An exact copy of all the data, minus the images, is required.
*** Opening of DATA IN THIS EXERCISE ***
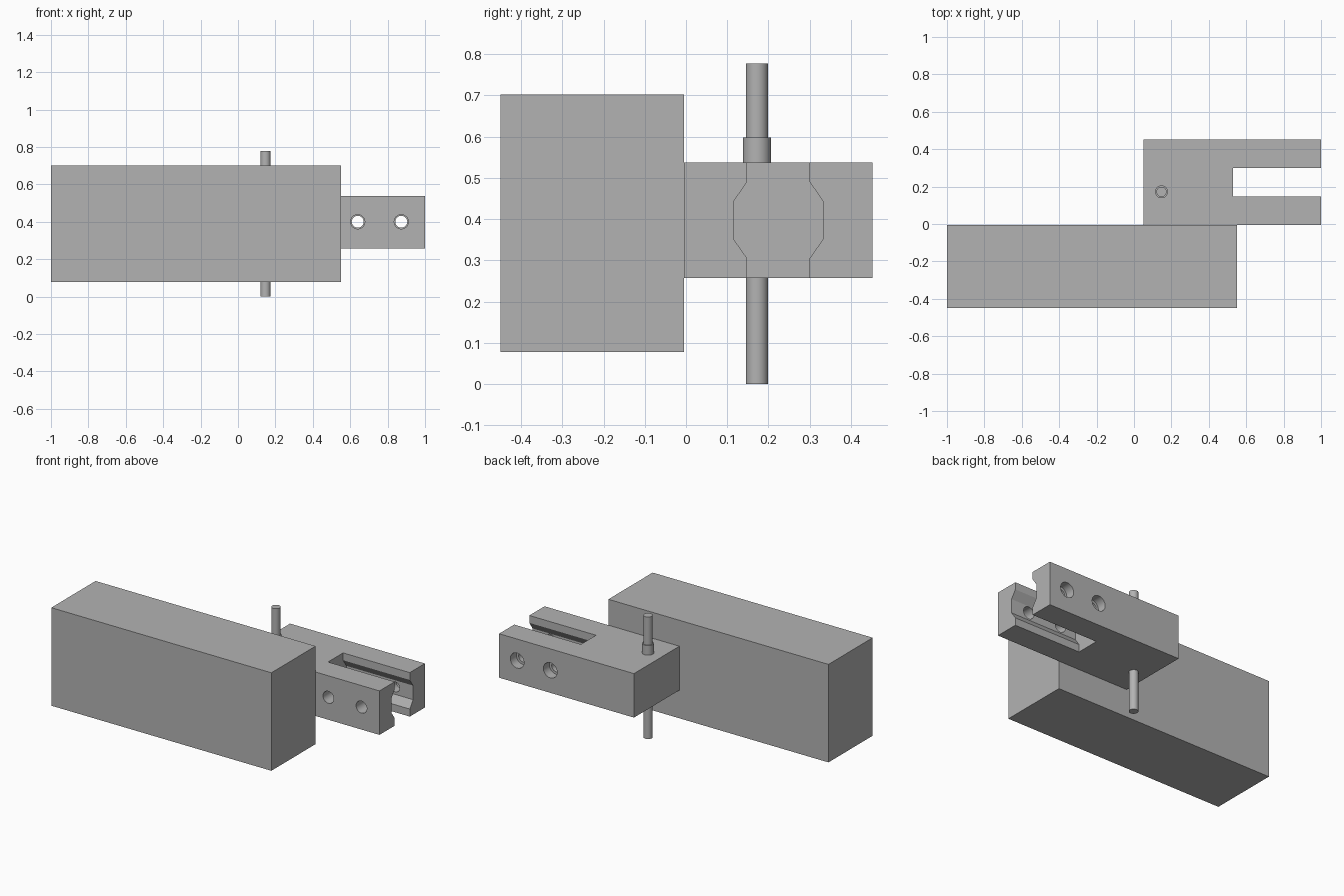
import bpy, bmesh, math
from mathutils import Matrix, Vector

if "Cube" in bpy.data.objects:
    bpy.data.objects.remove(bpy.data.objects["Cube"])

grey = bpy.data.materials.new("plain_grey")
grey.diffuse_color = (0.45, 0.45, 0.45, 1)
grey.use_nodes = True
grey.node_tree.nodes["Principled BSDF"].inputs["Base Color"].default_value = grey.diffuse_color


def finish(name, bm, smooth=False):
    bmesh.ops.recalc_face_normals(bm, faces=bm.faces)
    mesh = bpy.data.meshes.new(name)
    bm.to_mesh(mesh)
    bm.free()
    mesh.materials.append(grey)
    ob = bpy.data.objects.new(name, mesh)
    bpy.context.collection.objects.link(ob)
    if smooth:
        shade(ob)
    return ob


def shade(ob):
    bpy.ops.object.select_all(action='DESELECT')
    ob.select_set(True)
    bpy.context.view_layer.objects.active = ob
    bpy.ops.object.shade_smooth_by_angle(angle=math.radians(30))


def box(name, lo, hi):
    lo, hi = Vector(lo), Vector(hi)
    bm = bmesh.new()
    bmesh.ops.create_cube(bm, size=1, matrix=Matrix.Translation((lo + hi) / 2)
                          @ Matrix.Diagonal((*(hi - lo), 1)))
    return finish(name, bm)


def rod(name, a, b, radius):
    a, b = Vector(a), Vector(b)
    turn = (b - a).to_track_quat('Z', 'Y').to_matrix().to_4x4()
    bm = bmesh.new()
    bmesh.ops.create_cone(bm, cap_ends=True, segments=40, radius1=radius, radius2=radius,
                          depth=(b - a).length, matrix=Matrix.Translation((a + b) / 2) @ turn)
    return finish(name, bm, True)


def prism_x(name, profile, x0, x1):
    bm = bmesh.new()
    face = bm.faces.new([bm.verts.new((x0, y, z)) for y, z in profile])
    out = bmesh.ops.extrude_face_region(bm, geom=[face])
    bmesh.ops.translate(bm, vec=(x1 - x0, 0, 0),
                        verts=[v for v in out["geom"] if isinstance(v, bmesh.types.BMVert)])
    return finish(name, bm)


# Large block and the forked clamp behind it
box("main_block", (-1, -0.45, 0.078), (0.55, -0.005, 0.702))
clamp = box("forked_clamp", (0.05, -0.005, 0.257), (1, 0.452, 0.537))

# Slot with a widened middle, open at the right end
half = [(0.076, 0.2), (0.076, 0.305), (0.109, 0.352), (0.109, 0.442), (0.076, 0.49), (0.076, 0.6)]
profile = [(0.224 + y, z) for y, z in half] + [(0.224 - y, z) for y, z in reversed(half)]
cutters = [prism_x("slot_cutter", profile, 0.53, 1.1)]

# Bolt holes: clearance in front arm, narrower with counterbore in rear arm
for x in (0.64, 0.873):
    for y0, y1, r in ((-0.1, 0.2, 0.038), (0.25, 0.42, 0.032), (0.392, 0.55, 0.048)):
        cutters.append(rod("hole_cutter", (x, y0, 0.4), (x, y1, 0.4), r))

for cutter in cutters:
    mod = clamp.modifiers.new("cut", 'BOOLEAN')
    mod.operation, mod.solver, mod.object = 'DIFFERENCE', 'EXACT', cutter
    bpy.context.view_layer.objects.active = clamp
    bpy.ops.object.modifier_apply(modifier=mod.name)
for cutter in cutters:
    bpy.data.objects.remove(cutter)
shade(clamp)

# Vertical pin: lower leg, collar and upper tip
PX, PY = 0.147, 0.172
rod("pin_lower", (PX, PY, 0), (PX, PY, 0.27), 0.027)
rod("pin_collar", (PX, PY, 0.52), (PX, PY, 0.598), 0.034)
rod("pin_upper", (PX, PY, 0.59), (PX, PY, 0.777), 0.027)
*** Close of DATA IN THIS EXERCISE ***
__RESPONSE TO THIS EXERCISE__:
import bpy, bmesh, math
from mathutils import Matrix, Vector

if "Cube" in bpy.data.objects:
    bpy.data.objects.remove(bpy.data.objects["Cube"])

grey = bpy.data.materials.new("plain_grey")
grey.diffuse_color = (0.45, 0.45, 0.45, 1)
grey.use_nodes = True
grey.node_tree.nodes["Principled BSDF"].inputs["Base Color"].default_value = grey.diffuse_color


def finish(name, bm, smooth=False):
    bmesh.ops.recalc_face_normals(bm, faces=bm.faces)
    mesh = bpy.data.meshes.new(name)
    bm.to_mesh(mesh)
    bm.free()
    mesh.materials.append(grey)
    ob = bpy.data.objects.new(name, mesh)
    bpy.context.collection.objects.link(ob)
    if smooth:
        shade(ob)
    return ob


def shade(ob):
    bpy.ops.object.select_all(action='DESELECT')
    ob.select_set(True)
    bpy.context.view_layer.objects.active = ob
    bpy.ops.object.shade_smooth_by_angle(angle=math.radians(30))


def box(name, lo, hi):
    lo, hi = Vector(lo), Vector(hi)
    bm = bmesh.new()
    bmesh.ops.create_cube(bm, size=1, matrix=Matrix.Translation((lo + hi) / 2)
                          @ Matrix.Diagonal((*(hi - lo), 1)))
    return finish(name, bm)


def rod(name, a, b, radius):
    a, b = Vector(a), Vector(b)
    turn = (b - a).to_track_quat('Z', 'Y').to_matrix().to_4x4()
    bm = bmesh.new()
    bmesh.ops.create_cone(bm, cap_ends=True, segments=40, radius1=radius, radius2=radius,
                          depth=(b - a).length, matrix=Matrix.Translation((a + b) / 2) @ turn)
    return finish(name, bm, True)


def prism_x(name, profile, x0, x1):
    bm = bmesh.new()
    face = bm.faces.new([bm.verts.new((x0, y, z)) for y, z in profile])
    out = bmesh.ops.extrude_face_region(bm, geom=[face])
    bmesh.ops.translate(bm, vec=(x1 - x0, 0, 0),
                        verts=[v for v in out["geom"] if isinstance(v, bmesh.types.BMVert)])
    return finish(name, bm)


# Large block and the forked clamp behind it
box("main_block", (-1, -0.45, 0.078), (0.55, -0.005, 0.702))
clamp = box("forked_clamp", (0.05, -0.005, 0.257), (1, 0.452, 0.537))

# Slot with a widened middle, open at the right end
half = [(0.076, 0.2), (0.076, 0.305), (0.109, 0.352), (0.109, 0.442), (0.076, 0.49), (0.076, 0.6)]
profile = [(0.224 + y, z) for y, z in half] + [(0.224 - y, z) for y, z in reversed(half)]
cutters = [prism_x("slot_cutter", profile, 0.53, 1.1)]

# Bolt holes: clearance in front arm, narrower with counterbore in rear arm
for x in (0.64, 0.873):
    for y0, y1, r in ((-0.1, 0.2, 0.038), (0.25, 0.42, 0.032), (0.392, 0.55, 0.048)):
        cutters.append(rod("hole_cutter", (x, y0, 0.4), (x, y1, 0.4), r))

for cutter in cutters:
    mod = clamp.modifiers.new("cut", 'BOOLEAN')
    mod.operation, mod.solver, mod.object = 'DIFFERENCE', 'EXACT', cutter
    bpy.context.view_layer.objects.active = clamp
    bpy.ops.object.modifier_apply(modifier=mod.name)
for cutter in cutters:
    bpy.data.objects.remove(cutter)
shade(clamp)

# Vertical pin: lower leg, collar and upper tip
PX, PY = 0.147, 0.172
rod("pin_lower", (PX, PY, 0), (PX, PY, 0.27), 0.027)
rod("pin_collar", (PX, PY, 0.52), (PX, PY, 0.598), 0.034)
rod("pin_upper", (PX, PY, 0.59), (PX, PY, 0.777), 0.027)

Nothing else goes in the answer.